INSTRUCTIONS TO FOLLOW:
When you return the data, keep each character exactly as it appears.

(Beginning of THE DATA)

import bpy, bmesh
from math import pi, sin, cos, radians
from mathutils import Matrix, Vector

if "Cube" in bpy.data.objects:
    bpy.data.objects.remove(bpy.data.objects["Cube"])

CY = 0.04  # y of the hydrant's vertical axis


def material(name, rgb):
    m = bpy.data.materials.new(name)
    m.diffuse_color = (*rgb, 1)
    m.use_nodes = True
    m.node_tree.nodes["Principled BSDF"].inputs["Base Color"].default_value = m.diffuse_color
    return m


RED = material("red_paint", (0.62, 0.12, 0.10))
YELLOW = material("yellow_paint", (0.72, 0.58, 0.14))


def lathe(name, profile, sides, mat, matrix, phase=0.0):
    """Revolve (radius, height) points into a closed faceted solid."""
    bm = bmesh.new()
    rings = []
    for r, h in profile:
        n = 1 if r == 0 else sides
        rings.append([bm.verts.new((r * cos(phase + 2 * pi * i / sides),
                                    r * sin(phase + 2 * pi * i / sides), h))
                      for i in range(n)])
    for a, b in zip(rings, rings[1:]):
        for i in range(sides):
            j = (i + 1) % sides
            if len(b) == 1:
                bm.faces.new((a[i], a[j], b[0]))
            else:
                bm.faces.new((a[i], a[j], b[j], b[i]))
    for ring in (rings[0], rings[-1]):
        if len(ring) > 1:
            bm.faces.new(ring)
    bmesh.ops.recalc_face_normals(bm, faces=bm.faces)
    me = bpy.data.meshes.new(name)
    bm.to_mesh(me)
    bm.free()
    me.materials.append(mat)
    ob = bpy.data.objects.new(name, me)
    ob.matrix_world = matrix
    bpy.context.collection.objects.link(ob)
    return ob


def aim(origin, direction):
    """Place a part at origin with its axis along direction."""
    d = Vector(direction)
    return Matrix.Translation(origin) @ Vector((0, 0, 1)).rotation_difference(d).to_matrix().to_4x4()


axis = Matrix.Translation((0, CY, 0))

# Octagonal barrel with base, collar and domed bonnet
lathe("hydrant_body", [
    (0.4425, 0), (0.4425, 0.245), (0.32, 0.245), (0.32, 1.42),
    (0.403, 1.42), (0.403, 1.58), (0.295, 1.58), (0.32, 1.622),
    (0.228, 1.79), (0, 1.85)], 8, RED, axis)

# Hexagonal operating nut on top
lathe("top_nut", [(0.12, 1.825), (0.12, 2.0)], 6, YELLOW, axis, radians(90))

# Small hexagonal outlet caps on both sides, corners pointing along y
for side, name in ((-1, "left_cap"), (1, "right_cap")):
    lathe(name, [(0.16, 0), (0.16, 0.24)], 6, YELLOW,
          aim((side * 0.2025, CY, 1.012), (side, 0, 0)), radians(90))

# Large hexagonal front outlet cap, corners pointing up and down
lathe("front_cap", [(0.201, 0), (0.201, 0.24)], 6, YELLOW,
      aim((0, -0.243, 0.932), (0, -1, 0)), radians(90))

(End of THE DATA)

SOLUTION:
import bpy, bmesh
from math import pi, sin, cos, radians
from mathutils import Matrix, Vector

if "Cube" in bpy.data.objects:
    bpy.data.objects.remove(bpy.data.objects["Cube"])

CY = 0.04  # y of the hydrant's vertical axis


def material(name, rgb):
    m = bpy.data.materials.new(name)
    m.diffuse_color = (*rgb, 1)
    m.use_nodes = True
    m.node_tree.nodes["Principled BSDF"].inputs["Base Color"].default_value = m.diffuse_color
    return m


RED = material("red_paint", (0.62, 0.12, 0.10))
YELLOW = material("yellow_paint", (0.72, 0.58, 0.14))


def lathe(name, profile, sides, mat, matrix, phase=0.0):
    """Revolve (radius, height) points into a closed faceted solid."""
    bm = bmesh.new()
    rings = []
    for r, h in profile:
        n = 1 if r == 0 else sides
        rings.append([bm.verts.new((r * cos(phase + 2 * pi * i / sides),
                                    r * sin(phase + 2 * pi * i / sides), h))
                      for i in range(n)])
    for a, b in zip(rings, rings[1:]):
        for i in range(sides):
            j = (i + 1) % sides
            if len(b) == 1:
                bm.faces.new((a[i], a[j], b[0]))
            else:
                bm.faces.new((a[i], a[j], b[j], b[i]))
    for ring in (rings[0], rings[-1]):
        if len(ring) > 1:
            bm.faces.new(ring)
    bmesh.ops.recalc_face_normals(bm, faces=bm.faces)
    me = bpy.data.meshes.new(name)
    bm.to_mesh(me)
    bm.free()
    me.materials.append(mat)
    ob = bpy.data.objects.new(name, me)
    ob.matrix_world = matrix
    bpy.context.collection.objects.link(ob)
    return ob


def aim(origin, direction):
    """Place a part at origin with its axis along direction."""
    d = Vector(direction)
    return Matrix.Translation(origin) @ Vector((0, 0, 1)).rotation_difference(d).to_matrix().to_4x4()


axis = Matrix.Translation((0, CY, 0))

# Octagonal barrel with base, collar and domed bonnet
lathe("hydrant_body", [
    (0.4425, 0), (0.4425, 0.245), (0.32, 0.245), (0.32, 1.42),
    (0.403, 1.42), (0.403, 1.58), (0.295, 1.58), (0.32, 1.622),
    (0.228, 1.79), (0, 1.85)], 8, RED, axis)

# Hexagonal operating nut on top
lathe("top_nut", [(0.12, 1.825), (0.12, 2.0)], 6, YELLOW, axis, radians(90))

# Small hexagonal outlet caps on both sides, corners pointing along y
for side, name in ((-1, "left_cap"), (1, "right_cap")):
    lathe(name, [(0.16, 0), (0.16, 0.24)], 6, YELLOW,
          aim((side * 0.2025, CY, 1.012), (side, 0, 0)), radians(90))

# Large hexagonal front outlet cap, corners pointing up and down
lathe("front_cap", [(0.201, 0), (0.201, 0.24)], 6, YELLOW,
      aim((0, -0.243, 0.932), (0, -1, 0)), radians(90))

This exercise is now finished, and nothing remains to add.